++++ Source information

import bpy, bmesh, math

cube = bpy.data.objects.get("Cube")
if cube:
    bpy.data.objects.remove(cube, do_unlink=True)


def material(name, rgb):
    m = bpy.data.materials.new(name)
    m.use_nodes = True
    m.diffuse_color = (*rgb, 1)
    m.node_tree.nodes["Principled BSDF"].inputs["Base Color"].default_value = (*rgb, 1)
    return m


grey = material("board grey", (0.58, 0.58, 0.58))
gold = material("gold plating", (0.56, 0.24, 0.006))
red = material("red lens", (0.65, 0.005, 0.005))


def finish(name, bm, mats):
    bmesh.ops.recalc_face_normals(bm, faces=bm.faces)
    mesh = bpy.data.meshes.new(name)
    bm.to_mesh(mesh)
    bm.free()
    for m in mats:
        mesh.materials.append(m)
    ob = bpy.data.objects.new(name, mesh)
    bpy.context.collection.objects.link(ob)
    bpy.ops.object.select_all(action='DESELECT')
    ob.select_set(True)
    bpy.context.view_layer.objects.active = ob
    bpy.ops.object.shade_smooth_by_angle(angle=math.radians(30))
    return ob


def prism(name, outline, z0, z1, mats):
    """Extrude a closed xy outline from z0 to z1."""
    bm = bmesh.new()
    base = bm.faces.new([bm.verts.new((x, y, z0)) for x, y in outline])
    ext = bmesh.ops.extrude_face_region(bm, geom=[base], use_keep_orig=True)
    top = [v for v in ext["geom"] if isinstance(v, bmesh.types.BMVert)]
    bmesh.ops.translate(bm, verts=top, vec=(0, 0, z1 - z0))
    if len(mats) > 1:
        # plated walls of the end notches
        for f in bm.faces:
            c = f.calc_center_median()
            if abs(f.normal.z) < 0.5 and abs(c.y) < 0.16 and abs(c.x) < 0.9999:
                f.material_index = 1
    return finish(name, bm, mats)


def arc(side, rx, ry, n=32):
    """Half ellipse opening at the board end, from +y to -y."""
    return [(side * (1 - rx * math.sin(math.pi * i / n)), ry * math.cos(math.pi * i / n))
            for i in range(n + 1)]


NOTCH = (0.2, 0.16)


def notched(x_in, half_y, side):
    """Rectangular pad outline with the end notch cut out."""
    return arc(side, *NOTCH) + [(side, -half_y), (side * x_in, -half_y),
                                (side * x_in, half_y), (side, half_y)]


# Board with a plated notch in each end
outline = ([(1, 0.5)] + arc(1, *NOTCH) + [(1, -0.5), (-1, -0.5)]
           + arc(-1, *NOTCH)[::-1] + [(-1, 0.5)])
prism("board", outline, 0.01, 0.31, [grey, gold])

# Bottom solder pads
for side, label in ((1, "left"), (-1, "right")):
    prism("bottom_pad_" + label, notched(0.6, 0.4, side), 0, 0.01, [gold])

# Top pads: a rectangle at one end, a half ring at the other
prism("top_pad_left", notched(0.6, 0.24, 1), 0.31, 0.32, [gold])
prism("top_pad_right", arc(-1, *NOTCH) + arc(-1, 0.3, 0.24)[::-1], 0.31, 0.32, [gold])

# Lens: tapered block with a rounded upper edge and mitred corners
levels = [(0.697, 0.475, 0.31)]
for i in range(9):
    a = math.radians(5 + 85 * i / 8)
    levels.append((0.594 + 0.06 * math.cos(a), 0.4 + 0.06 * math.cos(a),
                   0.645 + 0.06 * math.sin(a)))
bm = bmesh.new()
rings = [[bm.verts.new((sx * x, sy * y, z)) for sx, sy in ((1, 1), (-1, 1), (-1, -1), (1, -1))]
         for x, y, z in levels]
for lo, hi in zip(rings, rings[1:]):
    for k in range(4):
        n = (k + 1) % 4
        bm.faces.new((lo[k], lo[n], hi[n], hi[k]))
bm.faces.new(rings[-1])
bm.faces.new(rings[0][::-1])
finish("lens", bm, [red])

++++++++

What is needed: From the first line of the listing above through the line that contains "(0.56, 0.24, 0.006))", retype every line exactly, and write nothing else.

Exercise response:
import bpy, bmesh, math

cube = bpy.data.objects.get("Cube")
if cube:
    bpy.data.objects.remove(cube, do_unlink=True)


def material(name, rgb):
    m = bpy.data.materials.new(name)
    m.use_nodes = True
    m.diffuse_color = (*rgb, 1)
    m.node_tree.nodes["Principled BSDF"].inputs["Base Color"].default_value = (*rgb, 1)
    return m


grey = material("board grey", (0.58, 0.58, 0.58))
gold = material("gold plating", (0.56, 0.24, 0.006))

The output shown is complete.